Political turmoil in Burkina Faso over the past year has taken a toll on the economy. The transitional government is reporting nearly $70 million in losses in the ten days that followed a short-lived coup by members of the presidential guard earlier this month. The crisis shut businesses and workers went on strike. With elections on the horizon, Emilie Iob reports on what a return to political stability can do for the country's economic recovery.

Video Fleeing Violence, Some Syrians Find Refuge in Irbil

As Syrians continue to flee their country’s unrest to seek new lives in safer places, VOA Persian Service reporter Shepol Abbassi visited Irbil, where a number Syrians have taken refuge. During the religious holidy of Eid al-Adha, the city largely shut down, as temperatures soared. Amy Katz narrates his report.

Video Nigeria’s Wecyclers Work for Reusable Future in Lagos

The streets and lagoons of Africa's largest city - Lagos, Nigeria - are often clogged with trash, almost none of which gets recycled. One company is trying to change that. Chris Stein reports for VOA from Lagos.

Video Sketch Artist Helps Catch Criminals, Gives a Face to Deceased

Police often face the problem of trying to find a crime suspect based on general descriptions that could fit hundreds of people in the vicinity of the crime. In these cases, an artist can use information from witnesses to sketch a likeness that police can show the public via newspapers and television. But, as VOA’s Greg Flakus reports from Houston, such sketches can also help bring back faces of the dead.

Video Thailand Set to Build China-like Internet Firewall

Thai authorities are planning to tighten control over the Internet, creating a single international access point so they can better monitor content. VOA Correspondent Steve Herman reports from Bangkok on what is being called Thailand’s own "Great Firewall."

Video Croatian Town’s War History Evokes Empathy for Migrants

As thousands of Afghanistan, Iraqi and Syrian migrants pass through Croatia, locals are reminded of their own experiences with war and refugees in the 1990s. VOA's Daniel Schearf reports from the town of Vukovar, where wartime scars still are visible today.

Video Long Drought Affecting California’s Sequoias

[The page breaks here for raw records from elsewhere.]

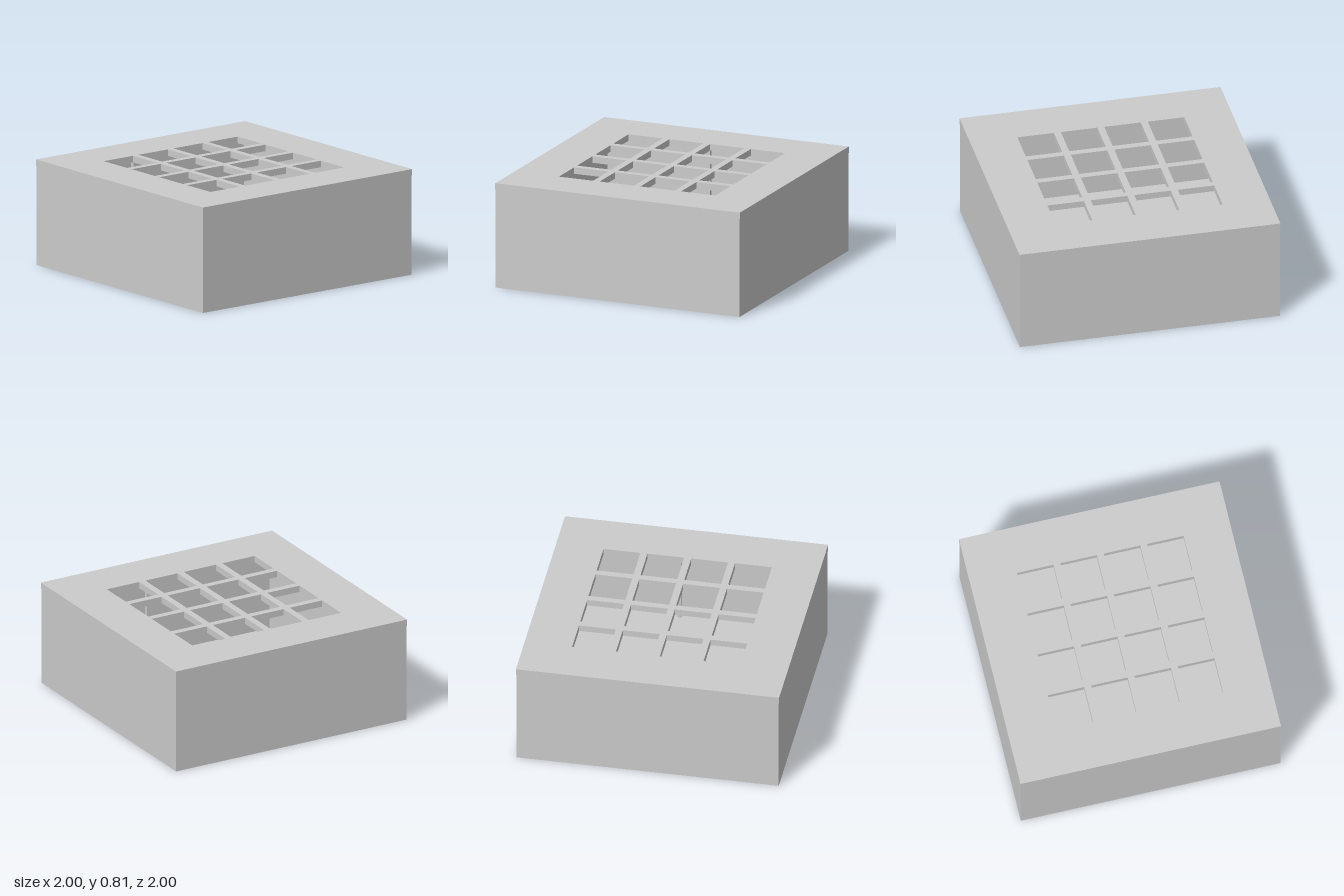
import * as THREE from 'three';

const material = new THREE.MeshStandardMaterial({ color: 0xcccccc, flatShading: true });

// Closed rectangle outline around a centre point
function rectangle(Type, x, y, size) {
  const h = size / 2;
  return new Type([[-h, -h], [h, -h], [h, h], [-h, h]].map(([a, b]) => new THREE.Vector2(x + a, y + b)));
}

// Shape extruded upwards from the given height
function slab(name, shape, bottom, height) {
  const geometry = new THREE.ExtrudeGeometry(shape, { depth: height, bevelEnabled: false });
  geometry.rotateX(-Math.PI / 2);
  const mesh = new THREE.Mesh(geometry, material);
  mesh.name = name;
  mesh.position.y = bottom;
  return mesh;
}

function box(name, [w, h, d], [x, y, z]) {
  const mesh = new THREE.Mesh(new THREE.BoxGeometry(w, h, d), material);
  mesh.name = name;
  mesh.position.set(x, y, z);
  return mesh;
}

export function createModel() {
  const model = new THREE.Group();
  model.name = 'ventedBox';

  // Hollow body: floor plate and four thin walls
  const floorTop = 0.05, lidBottom = 0.76, lidTop = 0.81;
  model.add(slab('floor', rectangle(THREE.Shape, 0, 0, 1.994), 0, floorTop));
  const walls = rectangle(THREE.Shape, 0, 0, 1.994);
  walls.holes.push(rectangle(THREE.Path, 0, 0, 1.9));
  model.add(slab('walls', walls, floorTop, lidBottom - floorTop));

  // Lid with a four by four grid of square openings
  const lid = rectangle(THREE.Shape, 0, 0, 2);
  const pitch = 0.333;
  for (let i = 0; i < 4; i++) {
    for (let j = 0; j < 4; j++) {
      lid.holes.push(rectangle(THREE.Path, (i - 1.5) * pitch, (j - 1.5) * pitch, 0.28));
    }
  }
  model.add(slab('lid', lid, lidBottom, lidTop - lidBottom));

  // Slim posts on the front and back inner walls
  for (const side of [-1, 1]) {
    model.add(box('wallPost', [0.03, 0.71, 0.03], [side * 0.115, 0.405, side * 0.935]));
  }

  // Round boss low on the back inner wall
  const boss = new THREE.Mesh(new THREE.CylinderGeometry(0.1, 0.1, 0.04, 24), material);
  boss.name = 'wallBoss';
  boss.rotation.x = Math.PI / 2;
  boss.position.set(-0.62, 0.16, -0.93);
  model.add(boss);

  // Small loose block on the floor
  const block = box('looseBlock', [0.045, 0.045, 0.045], [-0.62, 0.0725, 0.48]);
  block.rotation.y = 0.25;
  model.add(block);

  return model;
}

California is suffering under a historic four-year drought and scientists say even the state's famed sequoia trees are feeling the pain. The National Park Service has started detailed research to see how it can help the oldest living things on earth survive. VOA’s George Putic reports.

VOA Blogs